The Division 2, set in the aftermath of a terrorist attack, in the capital city of the United States, while the remnants of a corrupt government engineer a second Civil War, is not political. That was the message from creative director Terry Spier in an interview with Polygon during E3. It seemed to run contrary to everything we’d been told about the game, however. Now Ubisoft CEO Yves Guillemot has responded to the criticism with a different message.
Ubisoft games are, in fact, political. But they’re also politically neutral.
This isn't the first time that Ubisoft has backed away from themes that seemed pretty clear from the outset. Far Cry 5 was heavily criticised (including by us) for how its marketing and premise hinted at social commentary and weighty themes but failed to say anything about them, while The Division’s facsimile of New York could be read as a critique of capitalism, consumerism and class prejudice, but doesn’t actually explore these themes in a meaningful way.
“Our goal in all the games we create, is to make people think,” Guillemot told The Guardian. “We want to put them in front of questions that they don’t always ask themselves automatically. We want players to listen to different opinions and to have their own opinions. Our goal is to give all the tools to the player in order for them to think about the subjects, to be able to see things from far enough away.”
This does raise a few questions. How does this apply to Far Cry 5, for instance? How can you be impartial about murderous cults? And what about The Division 2? Will we learn that the tyrants who want to start Civil War 2 actually really just want what’s best for America? In the case of the former, it's not impartiality, it's deafening silence. With Division 2, we'll need to wait and see.
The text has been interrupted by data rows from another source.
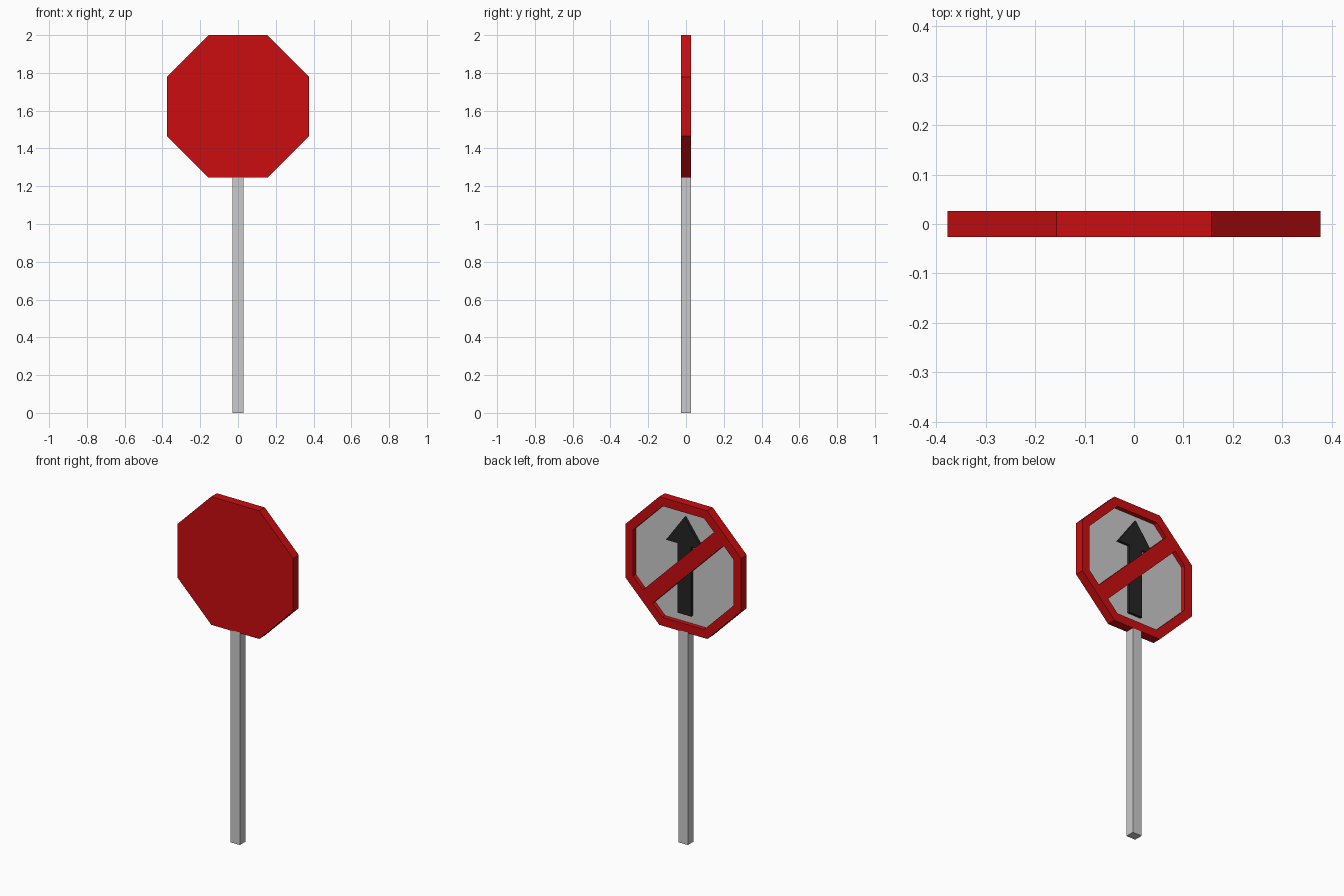
import bpy, bmesh, math

if "Cube" in bpy.data.objects:
    bpy.data.objects.remove(bpy.data.objects["Cube"])

T = 0.026          # half thickness of the sign
PANEL_Y = 0.0      # depth of the recessed panel
CZ = 1.625         # centre height of the sign
APO = 0.377        # octagon apothem
RIM = 0.05         # rim width


def material(name, rgb):
    m = bpy.data.materials.new(name)
    m.diffuse_color = (*rgb, 1)
    m.use_nodes = True
    m.node_tree.nodes["Principled BSDF"].inputs["Base Color"].default_value = m.diffuse_color
    return m


red = material("red", (0.60, 0.004, 0.005))
grey = material("light grey", (0.60, 0.60, 0.60))
black = material("black", (0.018, 0.018, 0.018))


def finish(bm, name, mats):
    bmesh.ops.recalc_face_normals(bm, faces=bm.faces[:])
    me = bpy.data.meshes.new(name)
    bm.to_mesh(me)
    bm.free()
    for m in mats:
        me.materials.append(m)
    ob = bpy.data.objects.new(name, me)
    bpy.context.collection.objects.link(ob)
    return ob


def prism(points, y0, y1):
    """Extrude an (x, z) outline from y0 to y1; returns bmesh and the y1 face."""
    bm = bmesh.new()
    a = [bm.verts.new((x, y0, z)) for x, z in points]
    b = [bm.verts.new((x, y1, z)) for x, z in points]
    bm.faces.new(a)
    back = bm.faces.new(b)
    n = len(points)
    for i in range(n):
        j = (i + 1) % n
        bm.faces.new((a[i], a[j], b[j], b[i]))
    bmesh.ops.recalc_face_normals(bm, faces=bm.faces[:])
    return bm, back


# Octagonal sign plate with a recessed grey panel on its back
r = APO / math.cos(math.pi / 8)
angles = [math.pi / 8 + i * math.pi / 4 for i in range(8)]
octagon = [(r * math.cos(t), CZ - 0.002 + r * math.sin(t)) for t in angles]
bm, back = prism(octagon, -T, T)
bmesh.ops.inset_region(bm, faces=[back], thickness=RIM, use_even_offset=True)
panel = bmesh.ops.extrude_discrete_faces(bm, faces=[back])["faces"][0]
for v in panel.verts:
    v.co.y = PANEL_Y
panel.material_index = 1
finish(bm, "sign_plate", [red, grey])

# Straight-ahead arrow on the panel
half = [(0.0, 0.292), (0.12, 0.127), (0.044, 0.127), (0.044, -0.282)]
outline = half + [(-x, z) for x, z in reversed(half[1:])]
bm, _ = prism([(x, CZ + z) for x, z in outline], PANEL_Y, 0.015)
finish(bm, "arrow", [black])

# Diagonal prohibition bar, flush with the rim (top end towards -x)
L, W, c = APO - RIM, 0.044, math.sqrt(0.5)
corners = [(-L, -W), (L, -W), (L, W), (-L, W)]
bm, _ = prism([(-c * (p - q), CZ - 0.002 + c * (p + q)) for p, q in corners],
              PANEL_Y, T)
finish(bm, "diagonal_bar", [red])

# Square post
PX = 0.03
bm, _ = prism([(-PX, 0), (PX, 0), (PX, 1.25), (-PX, 1.25)], -T, T)
finish(bm, "post", [grey])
Guillemot believes that the interactivity and element of choice inherent in most games, especially Ubisoft’s open-world romps, means that it’s the designer's job to create different paths and different consequences, not make statements. It’s a strange objective because it seems to imagine a world where you can’t give players lots of choices and say something at the same time, when you demonstrably can.
Here’s the thing: I don’t think The Division 2 is really going to present a multitude of political opinions with complete neutrality. It’s not going to be able to avoid making some statements, even if it avoids a meaningful critique of modern American politics. Instead, this sounds a little like avoiding responsibility. Ubisoft gets to play with themes and settings without making anyone uncomfortable.
Despite this, Guillemot’s long-term goal does sound admirable, even if I don’t think Ubisoft’s going about reaching it in the right way.
“The long-term goal is, why not simulate other ways to live and to work and behave together in video games so that people can experiment with them—to see if it works or not. It’s the same with technology. The goal is to test new things because as tech is changing, video games can have a chance to experiment with what will happen in the future. You’ll be able to see it in a video game, so you’re aware of what may happen.”